The rain fell like a waterfall, and as a fish out of water, I tried to find home. Then evening was dark as hell, as if all heaven had taken a holiday. It was like someone pulled the stopper from a giant crevice leading to the netherworld.
It gets wearisome. Please watch how you form your sentences. Don't be heedless like a writer who takes no care. Write as well as a pro, because as our words go, so goes our acceptance rate. Maybe look into the metaphor? But again, anything can be overdone. Variety, diversity, is key, as is pacing, which I'll talk about another time.
2. Avoid the word "I" as much as possible, because it's so easily overused as well. An essay or prose poem becomes boring very quickly when the emphasis is solely our experience told with too many "I"s. Form sentences "I"-less, as often as possible. Make universal connections, thoughts that others can relate to, without "I"ing them to death.

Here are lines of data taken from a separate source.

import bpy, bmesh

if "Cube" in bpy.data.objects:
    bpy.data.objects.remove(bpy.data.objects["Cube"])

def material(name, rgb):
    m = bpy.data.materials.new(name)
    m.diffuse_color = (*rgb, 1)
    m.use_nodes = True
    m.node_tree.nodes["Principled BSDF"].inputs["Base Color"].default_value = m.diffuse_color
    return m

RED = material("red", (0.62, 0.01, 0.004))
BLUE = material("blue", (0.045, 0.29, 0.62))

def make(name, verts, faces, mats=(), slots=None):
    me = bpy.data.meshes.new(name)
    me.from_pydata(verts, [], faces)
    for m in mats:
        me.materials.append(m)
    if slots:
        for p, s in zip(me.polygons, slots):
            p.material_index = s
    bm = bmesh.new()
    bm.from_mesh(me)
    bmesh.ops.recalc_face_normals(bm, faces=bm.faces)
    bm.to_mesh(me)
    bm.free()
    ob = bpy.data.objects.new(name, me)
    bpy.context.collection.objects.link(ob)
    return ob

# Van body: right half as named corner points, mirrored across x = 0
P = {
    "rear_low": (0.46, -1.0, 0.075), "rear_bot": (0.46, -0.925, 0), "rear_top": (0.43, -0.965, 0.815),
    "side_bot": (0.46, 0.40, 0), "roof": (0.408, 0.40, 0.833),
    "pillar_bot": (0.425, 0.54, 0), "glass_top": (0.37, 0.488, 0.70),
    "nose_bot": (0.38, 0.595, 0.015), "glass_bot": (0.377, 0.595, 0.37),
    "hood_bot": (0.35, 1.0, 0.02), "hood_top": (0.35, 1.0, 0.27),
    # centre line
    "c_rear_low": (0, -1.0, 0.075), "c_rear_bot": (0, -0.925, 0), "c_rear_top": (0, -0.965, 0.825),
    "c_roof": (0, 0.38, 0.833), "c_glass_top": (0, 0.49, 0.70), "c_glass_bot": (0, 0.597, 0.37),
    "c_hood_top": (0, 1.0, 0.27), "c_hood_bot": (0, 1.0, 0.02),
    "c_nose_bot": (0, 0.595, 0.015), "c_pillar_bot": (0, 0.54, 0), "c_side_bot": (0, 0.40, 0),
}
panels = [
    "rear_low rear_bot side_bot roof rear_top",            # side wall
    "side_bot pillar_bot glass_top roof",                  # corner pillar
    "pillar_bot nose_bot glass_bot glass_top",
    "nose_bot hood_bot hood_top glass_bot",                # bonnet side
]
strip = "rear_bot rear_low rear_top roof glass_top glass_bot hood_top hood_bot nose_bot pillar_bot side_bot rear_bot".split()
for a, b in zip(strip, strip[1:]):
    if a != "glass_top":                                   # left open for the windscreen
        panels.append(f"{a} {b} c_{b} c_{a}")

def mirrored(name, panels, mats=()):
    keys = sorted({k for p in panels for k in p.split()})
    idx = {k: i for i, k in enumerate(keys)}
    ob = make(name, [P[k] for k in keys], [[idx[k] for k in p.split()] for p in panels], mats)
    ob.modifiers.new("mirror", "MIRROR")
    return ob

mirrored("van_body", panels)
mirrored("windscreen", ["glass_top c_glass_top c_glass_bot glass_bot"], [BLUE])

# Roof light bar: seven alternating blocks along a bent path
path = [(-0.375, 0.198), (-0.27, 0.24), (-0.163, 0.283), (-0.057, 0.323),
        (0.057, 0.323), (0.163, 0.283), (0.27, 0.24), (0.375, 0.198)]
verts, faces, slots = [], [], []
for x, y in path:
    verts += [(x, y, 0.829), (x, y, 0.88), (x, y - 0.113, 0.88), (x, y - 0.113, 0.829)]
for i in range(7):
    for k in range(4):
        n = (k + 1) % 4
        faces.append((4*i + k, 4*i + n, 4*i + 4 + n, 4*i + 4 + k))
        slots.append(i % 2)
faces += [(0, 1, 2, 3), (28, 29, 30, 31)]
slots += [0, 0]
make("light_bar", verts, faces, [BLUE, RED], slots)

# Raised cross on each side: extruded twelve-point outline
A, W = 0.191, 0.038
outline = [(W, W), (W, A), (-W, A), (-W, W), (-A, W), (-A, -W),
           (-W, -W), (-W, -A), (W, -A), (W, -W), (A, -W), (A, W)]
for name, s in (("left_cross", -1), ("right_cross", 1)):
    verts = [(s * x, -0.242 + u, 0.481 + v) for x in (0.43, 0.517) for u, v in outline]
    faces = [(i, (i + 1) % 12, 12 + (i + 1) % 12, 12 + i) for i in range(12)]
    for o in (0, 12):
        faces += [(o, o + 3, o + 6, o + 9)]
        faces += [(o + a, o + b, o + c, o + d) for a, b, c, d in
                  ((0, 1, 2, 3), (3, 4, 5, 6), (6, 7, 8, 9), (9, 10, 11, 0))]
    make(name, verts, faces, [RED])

I considered what to do with my life, but I couldn't decide. Would I be better off as an electrician or as a doctor? Or maybe I would simply become an artist and sell my work on street corners. I just wasn't sure. So I thought and thought about it, and one day I finally came up with a solution. I would be all three! I knew I was now on my way. I was so very happy. I can't tell you how happy I was.
Editorial selection is quite subjective, *I* realize, but for me, personally, something a little more universal, especially in the realm of creative nonfiction, and absolutely with prose poetry, is desired. *I'm* sure there are editors out there interested in a person who decides to become an electrician, a doctor, AND an artist. Even so, make the story a little more appealing, eh?
3. "Now" is a strong pet peeve of mine. Again, each editor is different, but this word attempts to bring the reader, I assume, into the moment, but all it does is point out a lack of originality. Saying that, to my annoyance, some of my favorite books have several instances of "now" in them -- I mark them with a yellow highlighter. Ha.
Now we're walking toward the forest, sunlight streaming down hard. Once inside, we look for a path, the one Robert Frost may have referred to. Now, having not found it, we retrace our steps and enter the sunlight once more.
4. Similarly, "Today I look..." or "I look" or "I peer" or .... Just a few of what some call "distancing" words, these are weak substitutes for creative construction of lines. Try a little harder? I won't enumerate them all, but you can do a Google search. But do remember that rules, in the hands of a skilled writer, are meant to be broken. But only in the hands of a skilled writer. Until some have put in the effort, it's often best to at least initially follow the rules.
Now I look for something as simple as a rock. I'll peer, I think, into the field first, then alongside the highway. I may even glance along a rural road or two.
4. Then there are what I call the "slack words," those which mean and do very little but fill up space. Yet at the same time we don't want our writing so tight that it can't breathe. The fine balance is what we seek, the strong writing and the good story in tandem. This is similar to pacing, but not quite the same. Maybe we could call this "the pacing of language" rather than line pacing.
Today I looked around at all the many fine birds flying through the air and I wondered how long before lunch. Isn't the sky lovely, I thought, as I gazed upon the wondrous blueness. (Too much)
Birds flying. Lunch. Lovely sky. And oh the blueness. (Too little)
Neither are lastingly appealing. But hopefully these give you a general idea of what I'm trying to get across. Little pieces always make up the bigger picture.
2. Why your work may be rejected: a) the sheer number of submissions -- choices have to be made, and often they're tough choices to make, but make them we must; b) the theme or fit within the whole may not be compelling enough; this is incredibly subjective; c) for EIR, the wide audience focus may be overlooked, and the material may be a better fit for another venue, especially if it contains very mature themes or rough language (swearing); d) your work isn't edited as well as it should be; for example, in Issue 12, we received at least 2 different author instances of "lightening" when "lightning" was meant, and a number of pieces of work had more than a few punctuation, spelling, or missing word issues.